“Education is really important. I think stabilizing school funding is critical for creating the world that I want my girls to grow up in,” he said.
He wants to see the 10 cents per pack cigarette tax restored to provide millions for education and health care. He said the anti-tax stand of the Republican-controlled House prevented the legislature from regaining that revenue source.
Blackburn said he and Smith also differ on environmental issues. He claims that she has earned a low ranking from the League of Conservation Voters for her stands that favor private property rights over preservation.
He believes the state has to “strike a better balance between development opportunities and resource protection.”
For example, Blackburn said Hood River city officials have found a path to protect riparian areas along the waterfront and still accommodate business growth.
Under the custom Goal 5 plan, some areas along the shoreline are designated as wildlife habitat and off-limits to building.
Other sites not suited for habitat have been designated for recreational, commercial and industrial development.
“The biggest difference between Patti and I is our votes; we’re both nice folks,” said Blackburn. “I’m still green.
As I get more experience and educate myself further into the campaign I’ll be willing to take reasoned positions on more specific issues.”
Blackburn believes that partisanship needs to be set aside at the state capitol. And special interest groups tied to big money should wield less of an influence in the decision-making process.
“There needs to be more working across the aisle to respect each other’s points of view and make the best choice for constituents,” he said.
He was appointed last November to fill the unexpired Hood River councilor term of Paul Thompson, who moved outside the city limits.

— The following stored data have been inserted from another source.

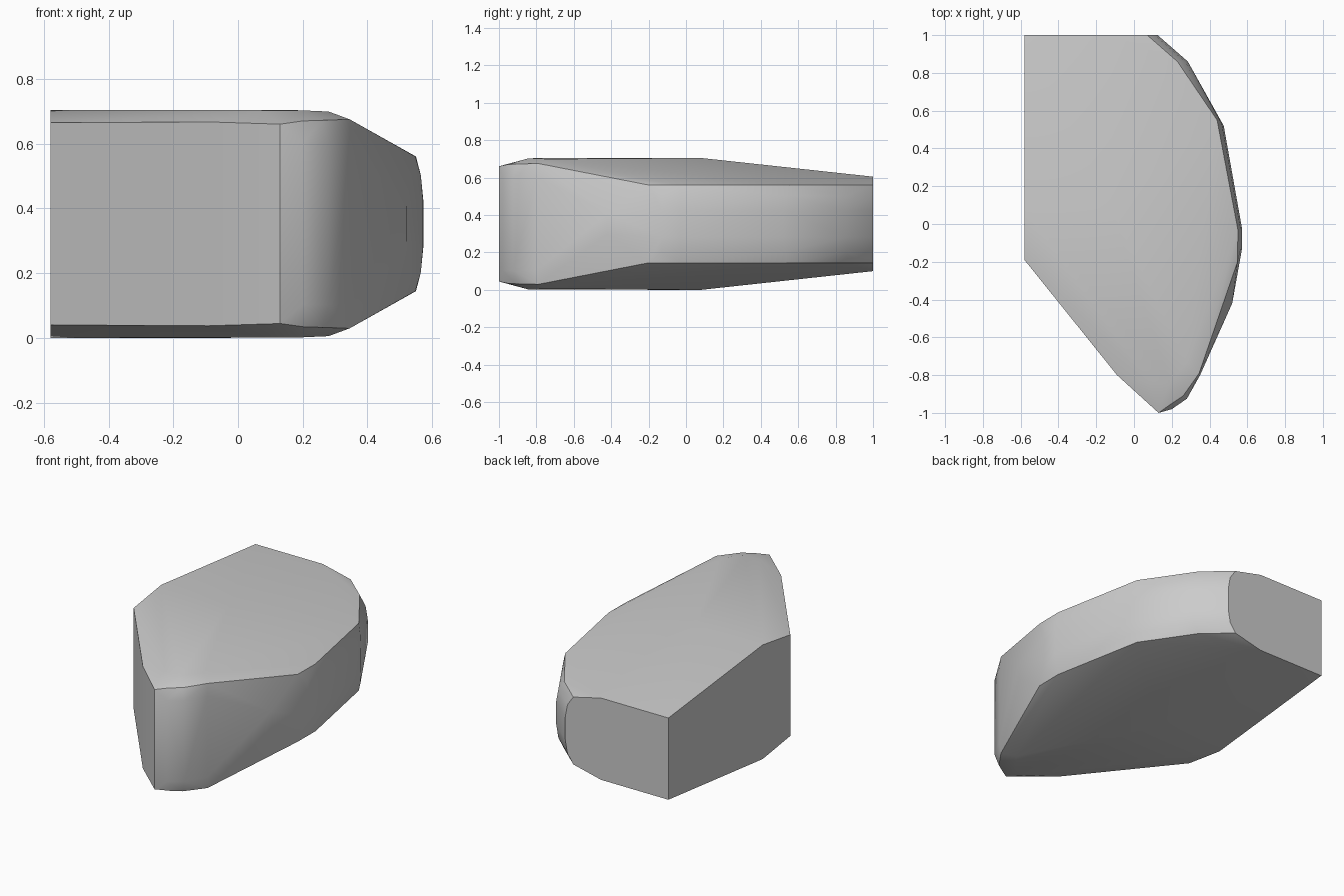
import bpy, bmesh

MID = 0.3525  # the stone is mirrored above and below this height

# Upper half as (x, y, height above middle)
wall = [(-0.58, 1, 0.2525), (-0.58, -0.19, 0.3125), (-0.09, -0.80, 0.315), (0.13, -1, 0.308)]
nose = [(0.20, -0.98, 0.25), (0.28, -0.925, 0.25), (0.35, -0.80, 0.25),
        (0.20, -0.95, 0.318), (0.26, -0.91, 0.32), (0.345, -0.79, 0.323)]
belly = [(0.52, -0.42, 0.055), (0.572, -0.13, 0.07), (0.573, -0.03, 0.07), (0.475, 0.52, 0.07),
         (0.285, 0.86, 0.07), (0.125, 1, 0.07)]
shoulder = [(0.565, -0.13, 0.15), (0.565, -0.03, 0.15), (0.465, 0.53, 0.15),
            (0.27, 0.86, 0.15), (0.11, 1, 0.15)]
rim = [(0.548, -0.20, 0.208), (0.55, -0.03, 0.208), (0.44, 0.55, 0.208),
       (0.23, 0.86, 0.208), (0.07, 1, 0.208)]
crown = [(-0.12, 1, 0.2525), (-0.58, 0.08, 0.3525), (-0.12, 0.08, 0.3525),
         (0.0, -0.73, 0.351), (0.08, -0.84, 0.351), (0.19, -0.84, 0.351), (0.28, -0.73, 0.347)]

# Faceted stone body wrapped around the mirrored points
bm = bmesh.new()
for x, y, h in wall + nose + belly + shoulder + rim + crown:
    for side in (1, -1):
        bm.verts.new((x, y, MID + side * h))
hull = bmesh.ops.convex_hull(bm, input=bm.verts[:])
loose = {g for g in hull["geom_interior"] + hull["geom_unused"] if isinstance(g, bmesh.types.BMVert)}
bmesh.ops.delete(bm, geom=list(loose), context='VERTS')
bmesh.ops.dissolve_limit(bm, angle_limit=0.01, verts=bm.verts[:], edges=bm.edges[:])
bmesh.ops.recalc_face_normals(bm, faces=bm.faces[:])

mesh = bpy.data.meshes.new("stone")
bm.to_mesh(mesh)
bm.free()
stone = bpy.data.objects.new("stone", mesh)
bpy.context.collection.objects.link(stone)

# Soft facets with crisp cut edges
bpy.context.view_layer.objects.active = stone
stone.select_set(True)
bpy.ops.object.shade_smooth_by_angle(angle=0.5)
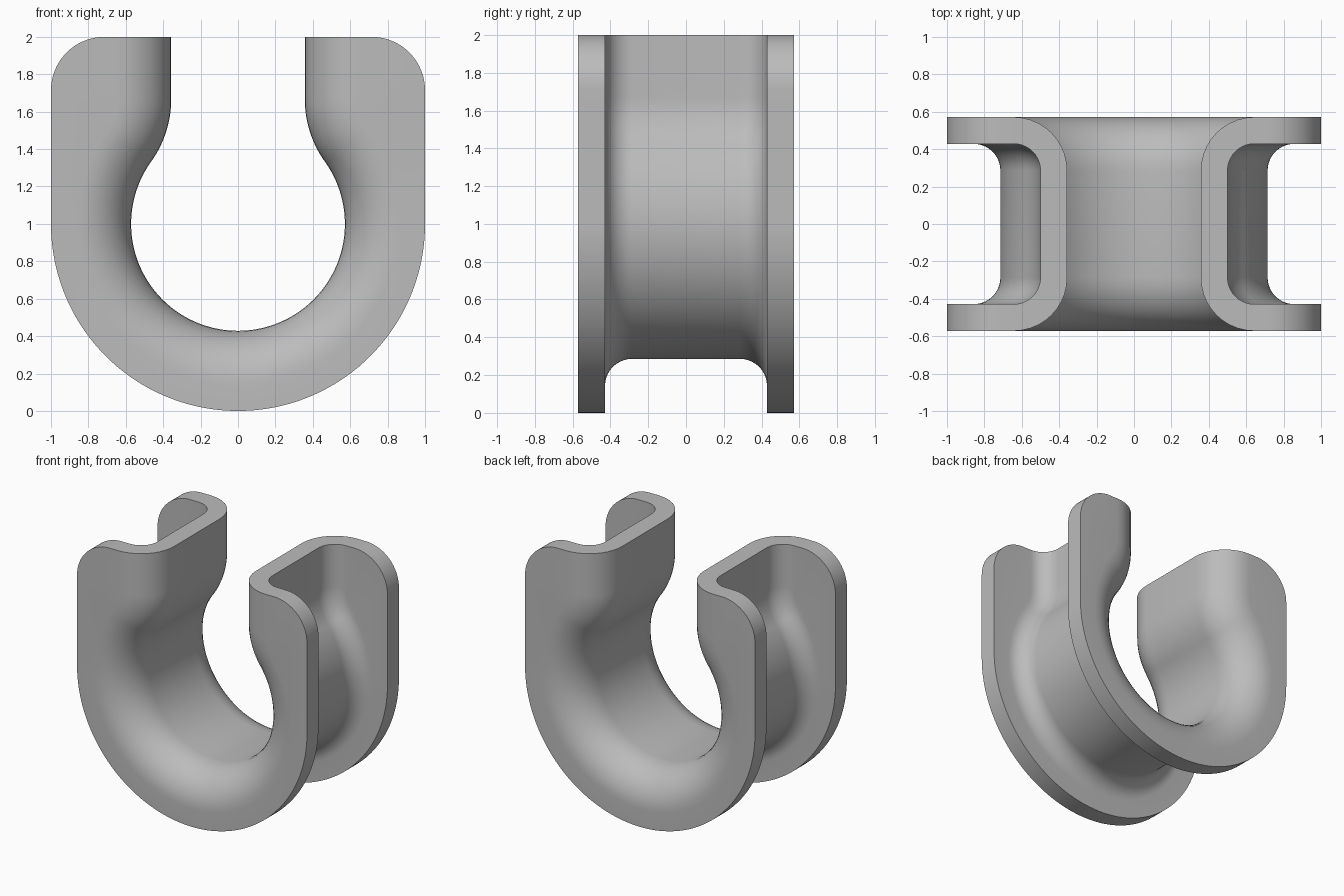
import bpy, bmesh
from math import sin, cos, tan, atan2, pi, sqrt, radians
from mathutils import Vector

cube = bpy.data.objects.get("Cube")
if cube:
    bpy.data.objects.remove(cube, do_unlink=True)

U = 1 / 7                 # wall thickness, the unit of every other size
HOLE = 4 * U              # radius of the round seat
GAP = 2.5 * U             # half width of the throat
FILLET = 2 * U            # outer bend radius between web and flange
HALF = 4 * U              # half of the overall depth
STEPS = 10                # segments per bend

# Throat bend, tangent to the straight throat and to the round seat
bend_x = GAP + HOLE
bend_z = 1 + sqrt((2 * HOLE) ** 2 - bend_x ** 2)
meet = atan2(bend_z - 1, bend_x)


def inner_path():
    """Right half of the seat, top to bottom: (point, normal) pairs in x, z."""
    path = []
    for i in range(8):
        path.append((Vector((GAP, 2 + (bend_z - 2) * i / 8)), Vector((1, 0))))
    for i in range(17):
        a = pi + meet * i / 16
        d = Vector((cos(a), sin(a)))
        path.append((Vector((bend_x, bend_z)) + d * HOLE, -d))
    upper = len(path)
    for i in range(1, 65):
        a = meet - (meet + pi / 2) * i / 64
        d = Vector((cos(a), sin(a)))
        path.append((Vector((0, 1)) + d * HOLE, d))
    return path, upper


def rim_point(i, normal, upper):
    """Point of the flange edge paired with path point i."""
    if i < upper:                       # rounded top corner
        a = pi / 2 * (1 - i / (upper - 1))
        return Vector((1 - FILLET + FILLET * cos(a), 2 - FILLET + FILLET * sin(a)))
    a = atan2(normal.y, normal.x)
    if a > 0:                           # straight side
        return Vector((1, 1 + tan(a)))
    return Vector((cos(a), 1 + sin(a)))  # round bottom


def bend(radius):
    """Quarter bend from flange to web: (offset, depth) pairs."""
    return [(FILLET - radius * sin(pi / 2 * k / STEPS),
             HALF - FILLET + radius * cos(pi / 2 * k / STEPS))
            for k in range(STEPS + 1)]


# Channel section; None marks the flange edge
outer, inner = bend(FILLET), bend(FILLET - U)
section = [(None, -HALF)] + [(d, -y) for d, y in outer] + outer[::-1]
section += [(None, HALF), (None, HALF - U)] + inner
section += [(d, -y) for d, y in inner[::-1]] + [(None, U - HALF)]

path, upper = inner_path()
rings = []
for i, (p, n) in enumerate(path):
    rim = rim_point(i, n, upper)
    ring = []
    for d, y in section:
        q = rim if d is None else p + n * d
        ring.append(Vector((q.x, y, q.y)))
    rings.append(ring)
rings += [[Vector((-v.x, v.y, v.z)) for v in r] for r in rings[-2::-1]]

# Skin the rings and cap both ends
bm = bmesh.new()
verts = [[bm.verts.new(v) for v in r] for r in rings]
count = len(section)
for a, b in zip(verts, verts[1:]):
    for k in range(count):
        m = (k + 1) % count
        bm.faces.new((a[k], a[m], b[m], b[k]))
bm.faces.new(verts[0])
bm.faces.new(verts[-1][::-1])
bmesh.ops.recalc_face_normals(bm, faces=bm.faces)
mesh = bpy.data.meshes.new("thimble_body")
bm.to_mesh(mesh)
bm.free()

body = bpy.data.objects.new("thimble_body", mesh)
bpy.context.collection.objects.link(body)

grey = bpy.data.materials.new("plain_grey")
grey.use_nodes = True
colour = (0.5, 0.5, 0.5, 1)
grey.diffuse_color = colour
grey.node_tree.nodes["Principled BSDF"].inputs["Base Color"].default_value = colour
mesh.materials.append(grey)

bpy.ops.object.select_all(action="DESELECT")
body.select_set(True)
bpy.context.view_layer.objects.active = body
bpy.ops.object.shade_smooth_by_angle(angle=radians(30))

Blackburn believes that experience has provided him with good insight on the role of an elected official; to serve the greater good.
However, he is no stranger to community service, having spent most of his adult life, both professionally and as a volunteer, helping others.
Blackburn, who holds a bachelor’s degree in comparative religion from Dartmouth College in New Hampshire, has acted as president of the local United Way chapter for two years.
He was formerly a staffer at Samaritan House in San Mateo, Calif., and worked in America’s Second Harvest Food Bank in the same area.